*Exercise prompt*
Although the records contain pictures, only their text should be set down, exactly as written.

** Opening Record extracts block **

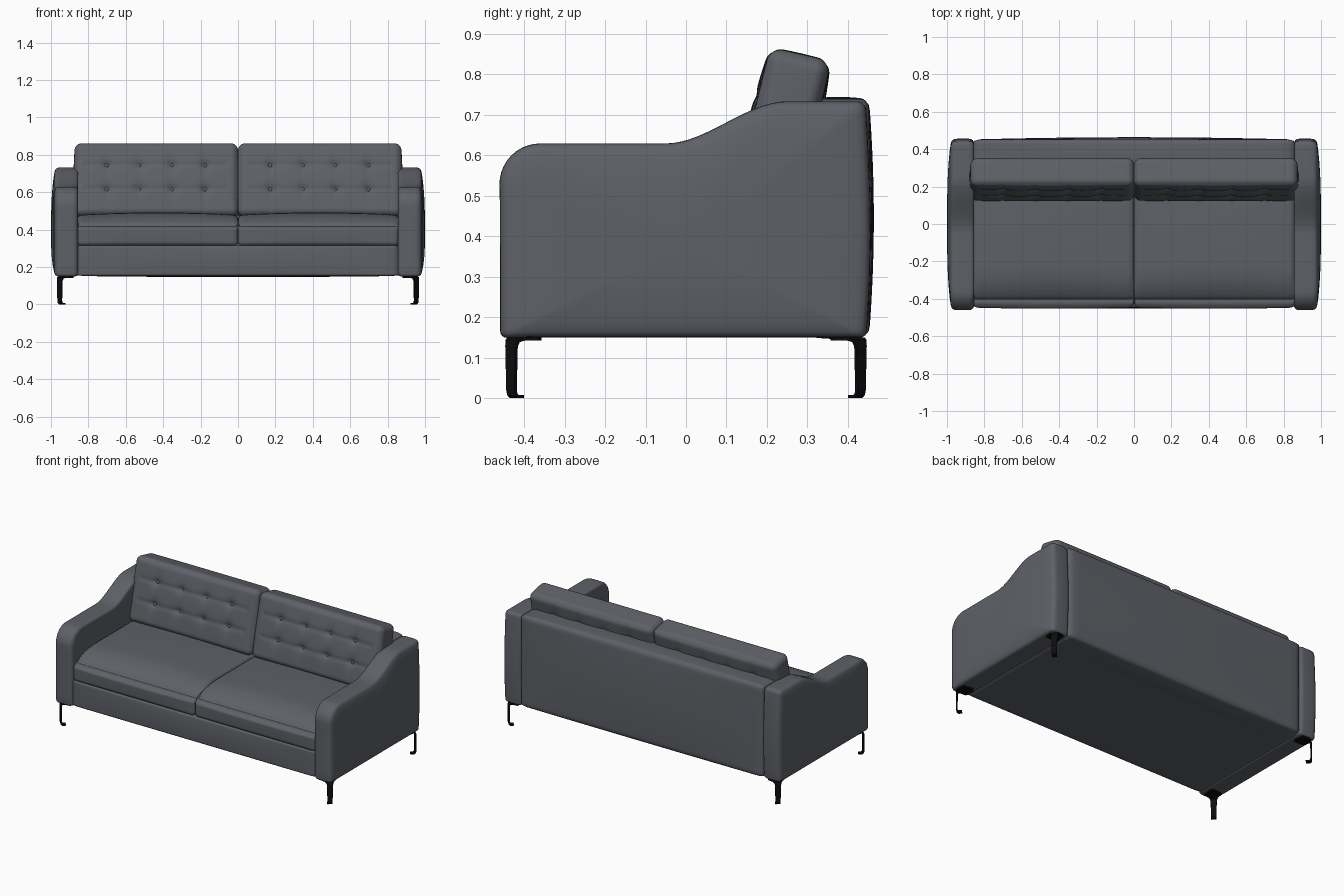
import bpy, bmesh, math
from mathutils import Vector

if "Cube" in bpy.data.objects:
    bpy.data.objects.remove(bpy.data.objects["Cube"])


def material(name, rgb):
    m = bpy.data.materials.new(name)
    m.diffuse_color = (*rgb, 1)
    m.use_nodes = True
    m.node_tree.nodes["Principled BSDF"].inputs["Base Color"].default_value = m.diffuse_color
    return m


FABRIC = material("grey fabric", (0.112, 0.119, 0.137))
BLACK = material("black metal", (0.004, 0.004, 0.004))


def finish(bm, name, mat, smooth=True):
    bmesh.ops.recalc_face_normals(bm, faces=bm.faces)
    me = bpy.data.meshes.new(name)
    bm.to_mesh(me)
    bm.free()
    me.materials.append(mat)
    for p in me.polygons:
        p.use_smooth = smooth
    ob = bpy.data.objects.new(name, me)
    bpy.context.collection.objects.link(ob)
    return ob


def padded_box(name, lo, hi, radius, bulge=(0, 0, 0), cuts=24, shape=None):
    """Rounded box with puffed sides; shape(p, u) adjusts points (p local, u in -1..1)."""
    lo, hi = Vector(lo), Vector(hi)
    half, mid = (hi - lo) / 2, (hi + lo) / 2
    bm = bmesh.new()
    bmesh.ops.create_cube(bm, size=2)
    bmesh.ops.subdivide_edges(bm, edges=bm.edges[:], cuts=cuts, use_grid_fill=True)
    for v in bm.verts:
        # cluster points near the edges, then round them
        u = Vector([0.5 * t + 0.5 * math.sin(t * math.pi / 2) for t in v.co])
        q = Vector([u[i] * half[i] for i in range(3)])
        c = Vector([max(-half[i] + radius, min(half[i] - radius, q[i])) for i in range(3)])
        d = q - c
        if d.length > 1e-7:
            q = c + d.normalized() * radius
        for i in range(3):
            a, b = (i + 1) % 3, (i + 2) % 3
            q[i] += bulge[i] * u[i] * (1 - u[a] ** 2) * (1 - u[b] ** 2)
        if shape:
            shape(q, u)
        v.co = q
    ob = finish(bm, name, FABRIC)
    ob.location = mid
    return ob


# Base and back panel
padded_box("base", (-0.862, -0.445, 0.152), (0.862, 0.42, 0.317), 0.012, (0, 0.006, 0))
padded_box("back_panel", (-0.858, 0.30, 0.152), (0.858, 0.452, 0.738), 0.022, (0, 0.012, 0.006))


# Seat cushions with a rolled front edge
def roll_front(p, u):
    f = max(0, (-u.y - 0.35) / 0.65)
    if u.z > 0:
        p.z -= 0.055 * f ** 2.5 * u.z
    if u.y < 0:
        p.y += 0.035 * max(0, u.z) ** 2 * f


# Tufted back cushions
BUTTONS = [(x, z) for x in (-0.265, -0.09, 0.085, 0.26) for z in (-0.057, 0.075)]


def tuft(p, u):
    face = abs(u.y) ** 6
    sink = 0
    for bx, bz in BUTTONS:
        sink += 0.024 * math.exp(-math.hypot(p.x - bx, p.z - bz) / 0.018)
    if abs(p.x) < 0.39:
        for bz in (-0.057, 0.075):
            sink += 0.004 * math.exp(-((p.z - bz) / 0.014) ** 2)
    for bx in (-0.265, -0.09, 0.085, 0.26):
        sink += 0.004 * math.exp(-((p.x - bx) / 0.014) ** 2) * (1 - abs(u.z) ** 4)
    p.y -= math.copysign(sink * face, u.y)


TILT = math.radians(-13)
for s, side in ((-1, "left"), (1, "right")):
    x0, x1 = sorted((0.0, s * 0.86))
    padded_box(side + "_seat_cushion", (x0, -0.447, 0.312), (x1, 0.28, 0.478),
               0.024, (0, 0.006, 0.014), 32, roll_front)
    x0, x1 = sorted((s * 0.002, s * 0.872))
    cushion = padded_box(side + "_back_cushion", (x0, 0.161, 0.457), (x1, 0.315, 0.855),
                         0.034, (0.008, 0.012, 0.002), 58, tuft)
    cushion.rotation_euler.x = TILT
    # Buttons on the front of the cushion
    bm = bmesh.new()
    for bx, bz in BUTTONS:
        r = bmesh.ops.create_uvsphere(bm, u_segments=12, v_segments=8, radius=0.011)
        for v in r["verts"]:
            v.co.y *= 0.5
            v.co += Vector((bx, -0.063, bz))
    buttons = finish(bm, side + "_cushion_buttons", FABRIC)
    buttons.location = cushion.location
    buttons.rotation_euler.x = TILT


# Arm outline in y, z
def arc(cy, cz, r, a0, a1, n):
    return [(cy + r * math.cos(math.radians(a0 + (a1 - a0) * i / n)),
             cz + r * math.sin(math.radians(a0 + (a1 - a0) * i / n))) for i in range(n + 1)]


def line(a, b, n):
    return [(a[0] + (b[0] - a[0]) * i / n, a[1] + (b[1] - a[1]) * i / n) for i in range(1, n)]


outline = arc(-0.443, 0.165, 0.016, 270, 180, 4)
outline += line((-0.459, 0.165), (-0.46, 0.528), 8)
outline += arc(-0.36, 0.528, 0.101, 180, 90, 10)
outline += line((-0.36, 0.629), (-0.05, 0.629), 8)
for i in range(17):
    t = i / 16
    outline.append((-0.05 + 0.30 * t, 0.629 + 0.104 * t * t * (3 - 2 * t)))
outline += line((0.25, 0.733), (0.425, 0.733), 5)
outline += arc(0.423, 0.711, 0.022, 90, 0, 5)
outline += [(0.45, 0.62), (0.455, 0.5), (0.456, 0.4), (0.454, 0.3), (0.449, 0.2)]
outline += arc(0.431, 0.165, 0.015, 0, -90, 4)
outline += line((0.431, 0.15), (-0.443, 0.15), 16)

# Arm cross-layers: outline scale and x position
LAYERS = [(0.5, 0.855), (0.94, 0.855), (0.965, 0.857), (0.985, 0.863), (0.996, 0.872), (1, 0.884),
          (1, 0.945), (0.997, 0.957), (0.988, 0.968), (0.972, 0.975), (0.94, 0.980),
          (0.85, 0.986), (0.7, 0.992), (0.5, 0.997), (0.25, 0.9995)]
for s, side in ((-1, "left"), (1, "right")):
    bm = bmesh.new()
    rings = [[bm.verts.new((s * x, k * y, 0.38 + k * (z - 0.38))) for y, z in outline]
             for k, x in LAYERS]
    n = len(outline)
    for a, b in zip(rings, rings[1:]):
        for i in range(n):
            bm.faces.new((a[i], a[(i + 1) % n], b[(i + 1) % n], b[i]))
    for ring, x in ((rings[0], 0.855), (rings[-1], 1.0)):
        c = bm.verts.new((s * x, 0, 0.38))
        for i in range(n):
            bm.faces.new((ring[i], ring[(i + 1) % n], c))
    finish(bm, side + "_arm", FABRIC)

# Bent strip legs set diagonally at the corners: distance outward, z, width
STRIP = [(-0.095, 0.146, 0.02), (-0.045, 0.146, 0.10), (-0.016, 0.146, 0.06), (-0.004, 0.141, 0.044),
         (0, 0.128, 0.036), (0, 0.02, 0.029), (-0.003, 0.009, 0.029), (-0.01, 0.004, 0.029),
         (-0.03, 0.004, 0.026)]
for sx, side in ((-1, "left"), (1, "right")):
    for sy, end in ((-1, "front"), (1, "back")):
        out = Vector((sx, sy, 0)).normalized()
        across = Vector((-out.y, out.x, 0))
        origin = Vector((sx * 0.953, sy * 0.431, 0))
        bm = bmesh.new()
        rows = []
        for r, z, w in STRIP:
            p = origin + out * r + Vector((0, 0, z))
            rows.append([bm.verts.new(p + across * w / 2 * k) for k in (-1, 1)])
        for a, b in zip(rows, rows[1:]):
            bm.faces.new((a[0], a[1], b[1], b[0]))
        leg = finish(bm, end + "_" + side + "_leg", BLACK, False)
        mod = leg.modifiers.new("thickness", "SOLIDIFY")
        mod.thickness = 0.008
        mod.offset = 0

** Closing Record extracts block **

*Task response*
import bpy, bmesh, math
from mathutils import Vector

if "Cube" in bpy.data.objects:
    bpy.data.objects.remove(bpy.data.objects["Cube"])


def material(name, rgb):
    m = bpy.data.materials.new(name)
    m.diffuse_color = (*rgb, 1)
    m.use_nodes = True
    m.node_tree.nodes["Principled BSDF"].inputs["Base Color"].default_value = m.diffuse_color
    return m


FABRIC = material("grey fabric", (0.112, 0.119, 0.137))
BLACK = material("black metal", (0.004, 0.004, 0.004))


def finish(bm, name, mat, smooth=True):
    bmesh.ops.recalc_face_normals(bm, faces=bm.faces)
    me = bpy.data.meshes.new(name)
    bm.to_mesh(me)
    bm.free()
    me.materials.append(mat)
    for p in me.polygons:
        p.use_smooth = smooth
    ob = bpy.data.objects.new(name, me)
    bpy.context.collection.objects.link(ob)
    return ob


def padded_box(name, lo, hi, radius, bulge=(0, 0, 0), cuts=24, shape=None):
    """Rounded box with puffed sides; shape(p, u) adjusts points (p local, u in -1..1)."""
    lo, hi = Vector(lo), Vector(hi)
    half, mid = (hi - lo) / 2, (hi + lo) / 2
    bm = bmesh.new()
    bmesh.ops.create_cube(bm, size=2)
    bmesh.ops.subdivide_edges(bm, edges=bm.edges[:], cuts=cuts, use_grid_fill=True)
    for v in bm.verts:
        # cluster points near the edges, then round them
        u = Vector([0.5 * t + 0.5 * math.sin(t * math.pi / 2) for t in v.co])
        q = Vector([u[i] * half[i] for i in range(3)])
        c = Vector([max(-half[i] + radius, min(half[i] - radius, q[i])) for i in range(3)])
        d = q - c
        if d.length > 1e-7:
            q = c + d.normalized() * radius
        for i in range(3):
            a, b = (i + 1) % 3, (i + 2) % 3
            q[i] += bulge[i] * u[i] * (1 - u[a] ** 2) * (1 - u[b] ** 2)
        if shape:
            shape(q, u)
        v.co = q
    ob = finish(bm, name, FABRIC)
    ob.location = mid
    return ob


# Base and back panel
padded_box("base", (-0.862, -0.445, 0.152), (0.862, 0.42, 0.317), 0.012, (0, 0.006, 0))
padded_box("back_panel", (-0.858, 0.30, 0.152), (0.858, 0.452, 0.738), 0.022, (0, 0.012, 0.006))


# Seat cushions with a rolled front edge
def roll_front(p, u):
    f = max(0, (-u.y - 0.35) / 0.65)
    if u.z > 0:
        p.z -= 0.055 * f ** 2.5 * u.z
    if u.y < 0:
        p.y += 0.035 * max(0, u.z) ** 2 * f


# Tufted back cushions
BUTTONS = [(x, z) for x in (-0.265, -0.09, 0.085, 0.26) for z in (-0.057, 0.075)]


def tuft(p, u):
    face = abs(u.y) ** 6
    sink = 0
    for bx, bz in BUTTONS:
        sink += 0.024 * math.exp(-math.hypot(p.x - bx, p.z - bz) / 0.018)
    if abs(p.x) < 0.39:
        for bz in (-0.057, 0.075):
            sink += 0.004 * math.exp(-((p.z - bz) / 0.014) ** 2)
    for bx in (-0.265, -0.09, 0.085, 0.26):
        sink += 0.004 * math.exp(-((p.x - bx) / 0.014) ** 2) * (1 - abs(u.z) ** 4)
    p.y -= math.copysign(sink * face, u.y)


TILT = math.radians(-13)
for s, side in ((-1, "left"), (1, "right")):
    x0, x1 = sorted((0.0, s * 0.86))
    padded_box(side + "_seat_cushion", (x0, -0.447, 0.312), (x1, 0.28, 0.478),
               0.024, (0, 0.006, 0.014), 32, roll_front)
    x0, x1 = sorted((s * 0.002, s * 0.872))
    cushion = padded_box(side + "_back_cushion", (x0, 0.161, 0.457), (x1, 0.315, 0.855),
                         0.034, (0.008, 0.012, 0.002), 58, tuft)
    cushion.rotation_euler.x = TILT
    # Buttons on the front of the cushion
    bm = bmesh.new()
    for bx, bz in BUTTONS:
        r = bmesh.ops.create_uvsphere(bm, u_segments=12, v_segments=8, radius=0.011)
        for v in r["verts"]:
            v.co.y *= 0.5
            v.co += Vector((bx, -0.063, bz))
    buttons = finish(bm, side + "_cushion_buttons", FABRIC)
    buttons.location = cushion.location
    buttons.rotation_euler.x = TILT


# Arm outline in y, z
def arc(cy, cz, r, a0, a1, n):
    return [(cy + r * math.cos(math.radians(a0 + (a1 - a0) * i / n)),
             cz + r * math.sin(math.radians(a0 + (a1 - a0) * i / n))) for i in range(n + 1)]


def line(a, b, n):
    return [(a[0] + (b[0] - a[0]) * i / n, a[1] + (b[1] - a[1]) * i / n) for i in range(1, n)]


outline = arc(-0.443, 0.165, 0.016, 270, 180, 4)
outline += line((-0.459, 0.165), (-0.46, 0.528), 8)
outline += arc(-0.36, 0.528, 0.101, 180, 90, 10)
outline += line((-0.36, 0.629), (-0.05, 0.629), 8)
for i in range(17):
    t = i / 16
    outline.append((-0.05 + 0.30 * t, 0.629 + 0.104 * t * t * (3 - 2 * t)))
outline += line((0.25, 0.733), (0.425, 0.733), 5)
outline += arc(0.423, 0.711, 0.022, 90, 0, 5)
outline += [(0.45, 0.62), (0.455, 0.5), (0.456, 0.4), (0.454, 0.3), (0.449, 0.2)]
outline += arc(0.431, 0.165, 0.015, 0, -90, 4)
outline += line((0.431, 0.15), (-0.443, 0.15), 16)

# Arm cross-layers: outline scale and x position
LAYERS = [(0.5, 0.855), (0.94, 0.855), (0.965, 0.857), (0.985, 0.863), (0.996, 0.872), (1, 0.884),
          (1, 0.945), (0.997, 0.957), (0.988, 0.968), (0.972, 0.975), (0.94, 0.980),
          (0.85, 0.986), (0.7, 0.992), (0.5, 0.997), (0.25, 0.9995)]
for s, side in ((-1, "left"), (1, "right")):
    bm = bmesh.new()
    rings = [[bm.verts.new((s * x, k * y, 0.38 + k * (z - 0.38))) for y, z in outline]
             for k, x in LAYERS]
    n = len(outline)
    for a, b in zip(rings, rings[1:]):
        for i in range(n):
            bm.faces.new((a[i], a[(i + 1) % n], b[(i + 1) % n], b[i]))
    for ring, x in ((rings[0], 0.855), (rings[-1], 1.0)):
        c = bm.verts.new((s * x, 0, 0.38))
        for i in range(n):
            bm.faces.new((ring[i], ring[(i + 1) % n], c))
    finish(bm, side + "_arm", FABRIC)

# Bent strip legs set diagonally at the corners: distance outward, z, width
STRIP = [(-0.095, 0.146, 0.02), (-0.045, 0.146, 0.10), (-0.016, 0.146, 0.06), (-0.004, 0.141, 0.044),
         (0, 0.128, 0.036), (0, 0.02, 0.029), (-0.003, 0.009, 0.029), (-0.01, 0.004, 0.029),
         (-0.03, 0.004, 0.026)]
for sx, side in ((-1, "left"), (1, "right")):
    for sy, end in ((-1, "front"), (1, "back")):
        out = Vector((sx, sy, 0)).normalized()
        across = Vector((-out.y, out.x, 0))
        origin = Vector((sx * 0.953, sy * 0.431, 0))
        bm = bmesh.new()
        rows = []
        for r, z, w in STRIP:
            p = origin + out * r + Vector((0, 0, z))
            rows.append([bm.verts.new(p + across * w / 2 * k) for k in (-1, 1)])
        for a, b in zip(rows, rows[1:]):
            bm.faces.new((a[0], a[1], b[1], b[0]))
        leg = finish(bm, end + "_" + side + "_leg", BLACK, False)
        mod = leg.modifiers.new("thickness", "SOLIDIFY")
        mod.thickness = 0.008
        mod.offset = 0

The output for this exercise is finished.